A Storm of
It's the one we've all been waiting for
14th June 2013
As with the previous two instalments into my Game of Thrones season reviews, this is riddled with spoilers from the get-go and I'm not going to skimp on the brutality. If this is not to your taste, you may as well go home.
So. It's finally happened. The Red Wedding. The biggest, most shocking event to date in the ASOIAF universe, killing off multiple main characters and, as with Eddard Stark's execution in Season 1/A Game Of Thrones, it's a gamechanger that completely changes the course of where the storyline appeared to be heading.
I've known about the RW for two years now and have been waiting for it to be given the screen treatment, as have thousands of others for much longer than I, because it's one of the biggest curveballs in recent literary history. It comes from seemingly nowhere, and even when you know it's coming, it still takes you utterly by surprise. It's brutal, uncompromising and GRRM's description is so vivid I think everybody had a very specific image in mind for the scene as a whole.
Living up to that would take something truly special, and boy did they hit it - with the sole exception of missing Catelyn's haunting internal monologue ('No, don’t, don’t cut my hair, Ned loves my hair') they couldn't have done anything better.
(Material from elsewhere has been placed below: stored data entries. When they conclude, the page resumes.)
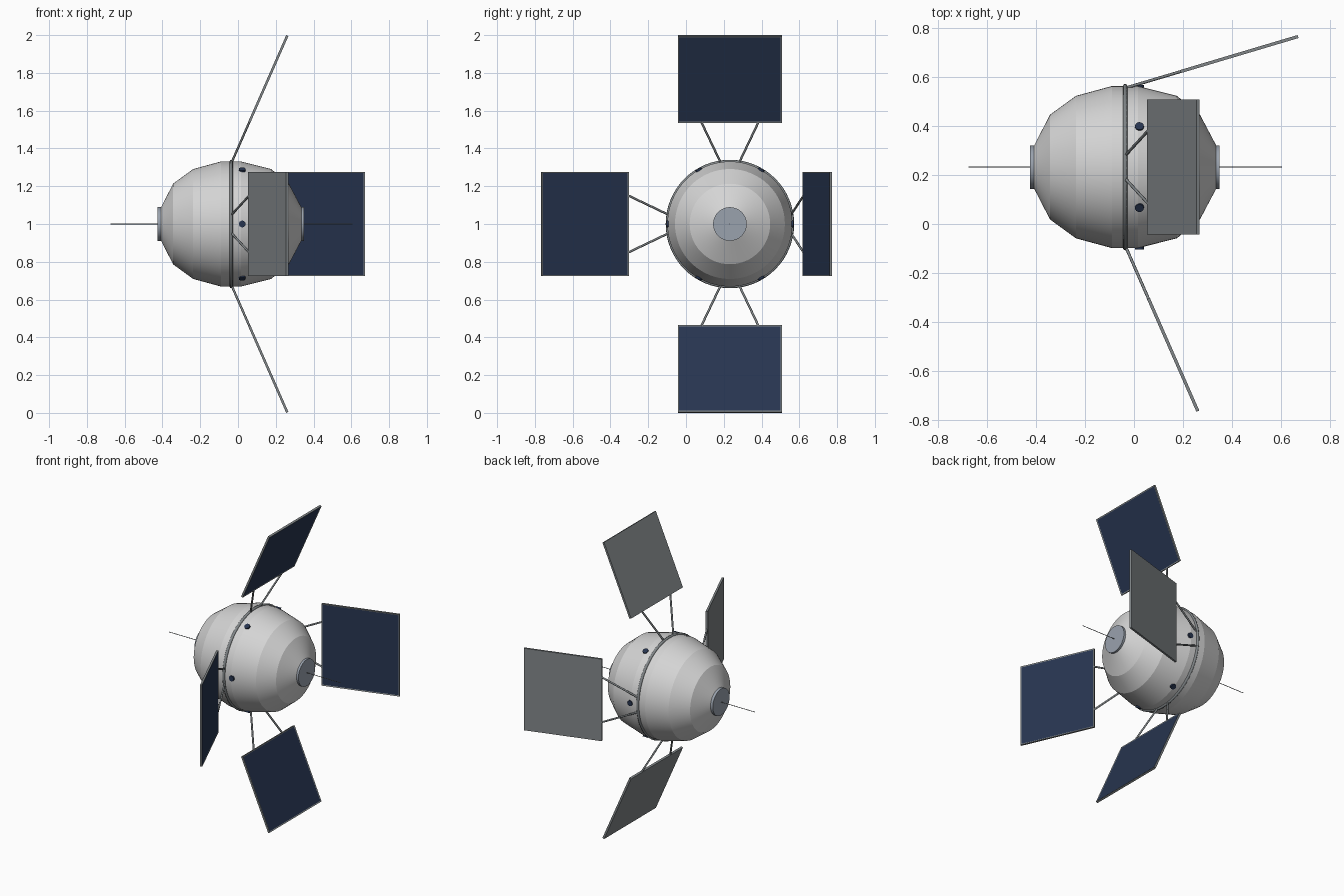
import bpy, bmesh, math
from mathutils import Vector, Matrix

if "Cube" in bpy.data.objects:
    bpy.data.objects.remove(bpy.data.objects["Cube"])

CENTRE = Vector((0, 0.2325, 1.0))   # body axis runs along x through here
X = Vector((1, 0, 0))


def material(name, rgb):
    m = bpy.data.materials.new(name)
    m.diffuse_color = (*rgb, 1)
    m.use_nodes = True
    m.node_tree.nodes["Principled BSDF"].inputs["Base Color"].default_value = m.diffuse_color
    return m


HULL = material("light grey hull", (0.66, 0.66, 0.66))
STEEL = material("mid grey metal", (0.22, 0.24, 0.25))
CAP = material("blue grey cap", (0.32, 0.36, 0.42))
NAVY = material("dark navy", (0.02, 0.035, 0.08))


def finish(name, bm, mats, smooth=None):
    bmesh.ops.recalc_face_normals(bm, faces=bm.faces)
    me = bpy.data.meshes.new(name)
    bm.to_mesh(me)
    bm.free()
    ob = bpy.data.objects.new(name, me)
    bpy.context.collection.objects.link(ob)
    for m in mats:
        me.materials.append(m)
    if smooth:
        bpy.ops.object.select_all(action='DESELECT')
        ob.select_set(True)
        bpy.context.view_layer.objects.active = ob
        bpy.ops.object.shade_smooth_by_angle(angle=math.radians(smooth))
    return ob


def lathe(name, profile, mat, sides=64, smooth=12, closed=False):
    """Revolve (x, radius) points around the body axis."""
    bm = bmesh.new()
    rings = []
    for x, r in profile:
        rings.append([bm.verts.new(CENTRE + Vector((x, r * math.cos(t), r * math.sin(t))))
                      for t in (2 * math.pi * i / sides for i in range(sides))])
    pairs = list(zip(rings, rings[1:]))
    if closed:
        pairs.append((rings[-1], rings[0]))
    else:
        bm.faces.new(rings[0])
        bm.faces.new(rings[-1])
    for a, b in pairs:
        for i in range(sides):
            j = (i + 1) % sides
            bm.faces.new((a[i], a[j], b[j], b[i]))
    return finish(name, bm, [mat], smooth)


def rod(name, a, b, r, mat, sides=8, smooth=50):
    d = b - a
    bm = bmesh.new()
    bmesh.ops.create_cone(bm, cap_ends=True, segments=sides, radius1=r, radius2=r, depth=d.length,
                          matrix=Matrix.Translation((a + b) / 2) @ d.to_track_quat('Z', 'Y').to_matrix().to_4x4())
    return finish(name, bm, [mat], smooth)


def radial(deg):
    t = math.radians(deg)
    return Vector((0, math.cos(t), math.sin(t))), Vector((0, -math.sin(t), math.cos(t)))


# Hull, end caps and waist ring
lathe("hull", [(-0.408, 0.088), (-0.343, 0.214), (-0.237, 0.291), (-0.09, 0.331),
               (0.016, 0.331), (0.175, 0.291), (0.27, 0.213), (0.336, 0.088)], HULL)
lathe("rear_cap", [(-0.425, 0.089), (-0.404, 0.089)], CAP)
lathe("front_cap", [(0.332, 0.089), (0.35, 0.089)], CAP)
lathe("waist_ring", [(-0.036 + 0.009 * math.cos(k * math.pi / 4), 0.331 + 0.009 * math.sin(k * math.pi / 4))
                     for k in range(8)], STEEL, closed=True, smooth=50)

# Antennas on the axis
rod("rear_antenna", CENTRE - X * 0.675, CENTRE - X * 0.42, 0.002, STEEL)
rod("front_antenna", CENTRE + X * 0.345, CENTRE + X * 0.605, 0.002, STEEL)

# Six portholes around the hull
for k in range(6):
    er, _ = radial(60 * k)
    p = CENTRE + X * 0.022
    rod(f"porthole_{k + 1}", p + er * 0.32, p + er * 0.336, 0.018, NAVY, sides=16)

# Four solar panels; the one on the far side is folded further forward
HALF, THICK, NEAR, FAR = 0.276, 0.013, 0.234, 0.736
for name, deg, tilt in (("top", 90, 66.3), ("front", 180, 66.3), ("bottom", 270, 66.3), ("back", 0, 16.6)):
    er, et = radial(deg)
    a = math.radians(tilt)
    u = X * math.cos(a) + er * math.sin(a)      # along the panel, outwards
    n = X * math.sin(a) - er * math.cos(a)      # towards the cell side
    base = CENTRE - X * 0.035 + er * 0.323

    bm = bmesh.new()
    bmesh.ops.create_cube(bm, size=1)
    for v in bm.verts:
        c = v.co.copy()
        v.co = (base + u * ((NEAR + FAR) / 2 + c.x * (FAR - NEAR))
                + et * (c.y * 2 * HALF) + n * (c.z * THICK))
    bm.normal_update()
    bmesh.ops.recalc_face_normals(bm, faces=bm.faces)
    cell = max(bm.faces, key=lambda f: f.normal.dot(n))
    bmesh.ops.inset_region(bm, faces=[cell], thickness=0.01, depth=-0.002)
    cell.material_index = 1
    finish(f"{name}_solar_panel", bm, [STEEL, NAVY])

    # Pair of splayed struts
    for side in (-1, 1):
        rod(f"{name}_strut_{'a' if side < 0 else 'b'}", base + et * side * 0.048,
            base + u * (NEAR + 0.004) + et * side * 0.152, 0.006, STEEL)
The addition of Talisa's pregnancy and sudden brutal abortion just made it even more painful, compared to the book where Jeyne Westerling (Robb's wife) is left behind.
Anyway, there was more to the third series than just the Red Wedding. The most interesting part to me was the addition of Theon's storyline. In the book universe, Theon disappears for two whole books and then suddenly makes a reappearance as a crippled, cockless man under Ramsay Snow's control. This season has shown us the missing chapters in unrelenting brutality. If Peter Dinklage was the true star of Season 1, and Alfie Allen of Season 2, Season 3 firmly belongs to Iwan Rheon, who plays the bastard of Bolton to perfection.
We also saw a turning point in Jaime Lannister's character - he's no longer the arrogant, selfish oathbreaker that we're used to seeing - the loss of his hand has changed him; scarred him both literally and metaphorically. Jaime shows that he's actually a good guy. Maybe he always was. He still fucked his sister, though, so... yeah.
And who can forget what's happening across the narrow sea? Daenerys Targaryen has been fucking up the free cities with her god damned dragons. Dunno what it is, but there's something pretty sexy about a woman who destroys entire communities in dragonfire.
Although the finale was a little anticlimactic - the main highlight being Arya flipping out and stabbing a guy repeatedly - it will be interesting to see where the series goes from here. Although there is a considerable amount of the third book to get through, it probably won't take the whole of the next season. What excites me most as a book reader is that the TV series is going to become considerably less predictable, as the 4th and 5th books - A Feast For Crows and A Dance With Dragons, respectively - run chronologically parallel to eachother, and are split between characters. This is simply not practical for a television format, so it's likely the two storylines will be intertwined on screen. Not only will this make for a new experience, I'm sure they'll add in more, as they have done the past two series.